“There will be over 300 bank closures,” Whitney said in an interview with Bloomberg Television from Jackson Hole, Wyoming. “The small-business owner on Main Street continues to see liquidity come away.”
Unemployment has risen to the highest since the early 1980s and Americans are falling behind on mortgage payments at a record pace, forcing regulators to seize 77 lenders in 2009, the most in 17 years. Colonial BancGroup Inc. was closed by the Federal Deposit Insurance Corp. and taken over by BB&T Corp. on Aug. 14 in the biggest failure since Washington Mutual Inc. collapsed in 2008.
The FDIC plans to ease rules to allow private-equity investors to acquire insolvent banks, the New York Times reported today, citing unidentified people briefed on the situation. The move would help reduce the number of failed banks the FDIC needs to support as their number increases, the newspaper said.
Whitney said that even though the panic of the financial crisis has passed, investors have been “overzealous” in estimating bank profits for the next few years.
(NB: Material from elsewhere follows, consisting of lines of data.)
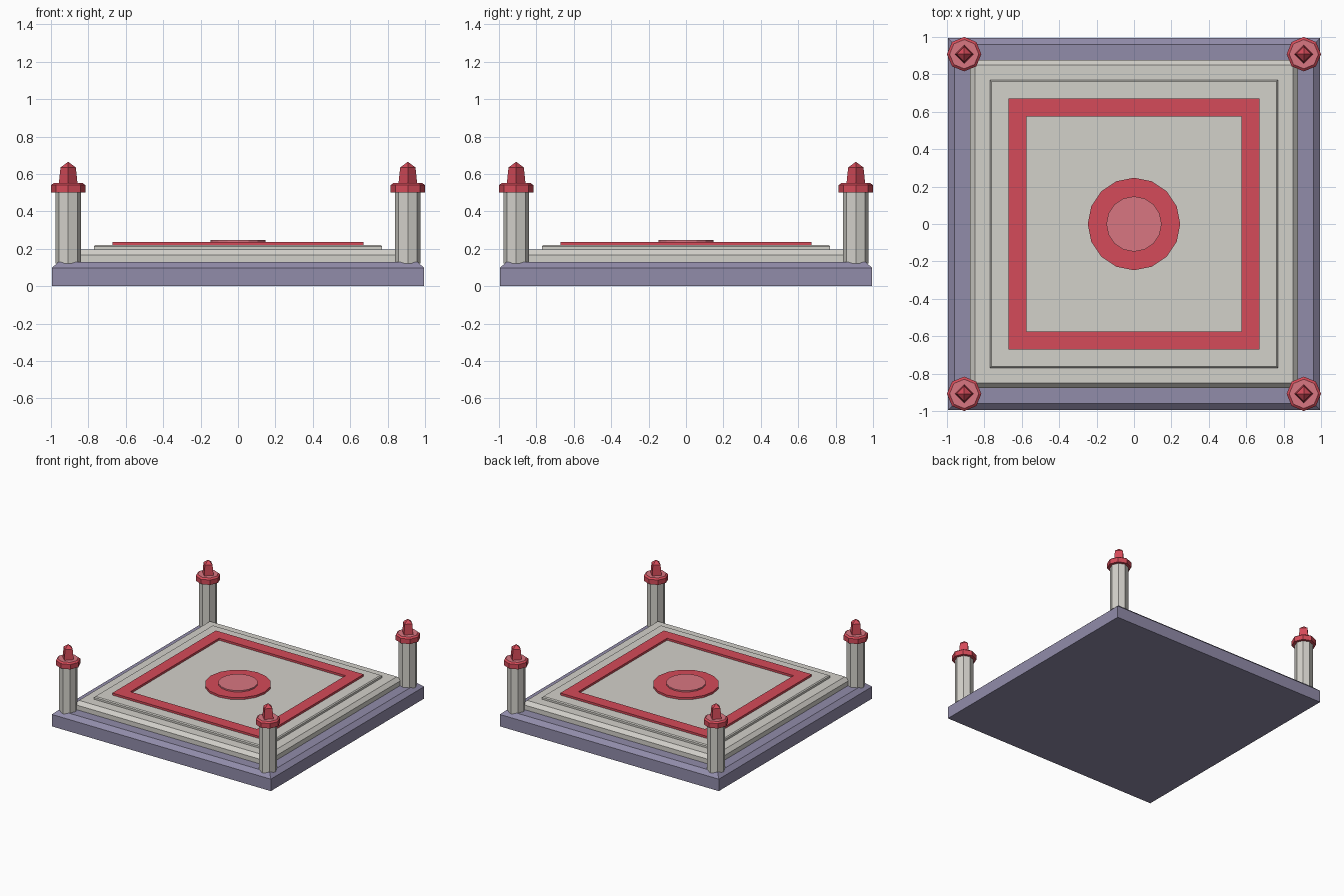
import bpy, bmesh, math

cube = bpy.data.objects.get("Cube")
if cube:
    bpy.data.objects.remove(cube, do_unlink=True)


def make_material(name, colour):
    mat = bpy.data.materials.new(name)
    mat.use_nodes = True
    rgba = (*colour, 1.0)
    mat.diffuse_color = rgba
    mat.node_tree.nodes["Principled BSDF"].inputs["Base Color"].default_value = rgba
    return mat


stone = make_material("pale stone", (0.65, 0.635, 0.59))
slate = make_material("purple slate", (0.285, 0.262, 0.40))
red = make_material("red", (0.66, 0.07, 0.10))
pink = make_material("pink", (0.69, 0.18, 0.22))


def loft(name, sides, profile, mats, at=(0, 0), closed=False, top_mat=0):
    """Stack polygon rings given as (radius, z); a zero radius makes a tip.
    For four sides the radius is the half width of an upright square."""
    bm = bmesh.new()
    turn, grow = (math.pi / 4, math.sqrt(2)) if sides == 4 else (0, 1)
    rings = []
    for r, z in profile:
        count = sides if r > 0 else 1
        rings.append([bm.verts.new((r * grow * math.cos(turn + math.tau * i / sides),
                                    r * grow * math.sin(turn + math.tau * i / sides), z))
                      for i in range(count)])
    pairs = list(zip(rings, rings[1:]))
    if closed:
        pairs.append((rings[-1], rings[0]))
    for low, high in pairs:
        for i in range(sides):
            j = (i + 1) % sides
            if len(high) == 1:
                bm.faces.new((low[i], low[j], high[0]))
            else:
                bm.faces.new((low[i], low[j], high[j], high[i]))
    if not closed:
        bm.faces.new(rings[0][::-1])
        if len(rings[-1]) > 1:
            bm.faces.new(rings[-1]).material_index = top_mat
    bmesh.ops.recalc_face_normals(bm, faces=bm.faces)
    mesh = bpy.data.meshes.new(name)
    bm.to_mesh(mesh)
    bm.free()
    for mat in mats:
        mesh.materials.append(mat)
    obj = bpy.data.objects.new(name, mesh)
    obj.location = (*at, 0)
    bpy.context.collection.objects.link(obj)
    return obj


# Stepped platform with chamfered edges
loft("base_slab", 4, [(0.995, 0), (0.995, 0.098), (0.96, 0.13)], [slate])
loft("lower_step", 4, [(0.877, 0.12), (0.877, 0.168), (0.85, 0.197)], [stone])
loft("upper_step", 4, [(0.77, 0.19), (0.77, 0.213), (0.762, 0.22)], [stone])

# Raised square border and central medallion
loft("border_frame", 4, [(0.672, 0.215), (0.672, 0.237), (0.575, 0.237), (0.575, 0.215)],
     [red], closed=True)
loft("medallion", 16, [(0.247, 0.215), (0.247, 0.237)], [red])
loft("medallion_centre", 16, [(0.148, 0.23), (0.148, 0.248)], [pink])

# Corner posts, each with a chamfered cap and a pointed finial
for fb, sy in (("front", -1), ("back", 1)):
    for lr, sx in (("left", 1), ("right", -1)):
        spot = (sx * 0.908, sy * 0.908)
        tag = f"{fb}_{lr}"
        loft(f"{tag}_post", 8, [(0.069, 0.12), (0.069, 0.51)], [stone], spot)
        loft(f"{tag}_cap", 8, [(0.092, 0.50), (0.092, 0.54), (0.078, 0.551)],
             [red, pink], spot, top_mat=1)
        # Square spire turned so its corners face the axes
        spire = loft(f"{tag}_finial", 4, [(0.036, 0.54), (0.029, 0.635), (0, 0.665)],
                     [red], spot)
        spire.rotation_euler.z = math.pi / 4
Analysts polled by Bloomberg project earnings for the industry will surge more than ninefold this year and 57 percent in 2010 as lenders recover from the worst crisis since the Great Depression.
“Many banks may be OK for while, but the real driver for the economy, which is consumer spending, I don’t expect that to come back anytime soon,” she said.
Financial companies in the Standard & Poor’s 500 Index have collectivelyrallied 135 percent in the past five months after falling to the lowest level since 1992.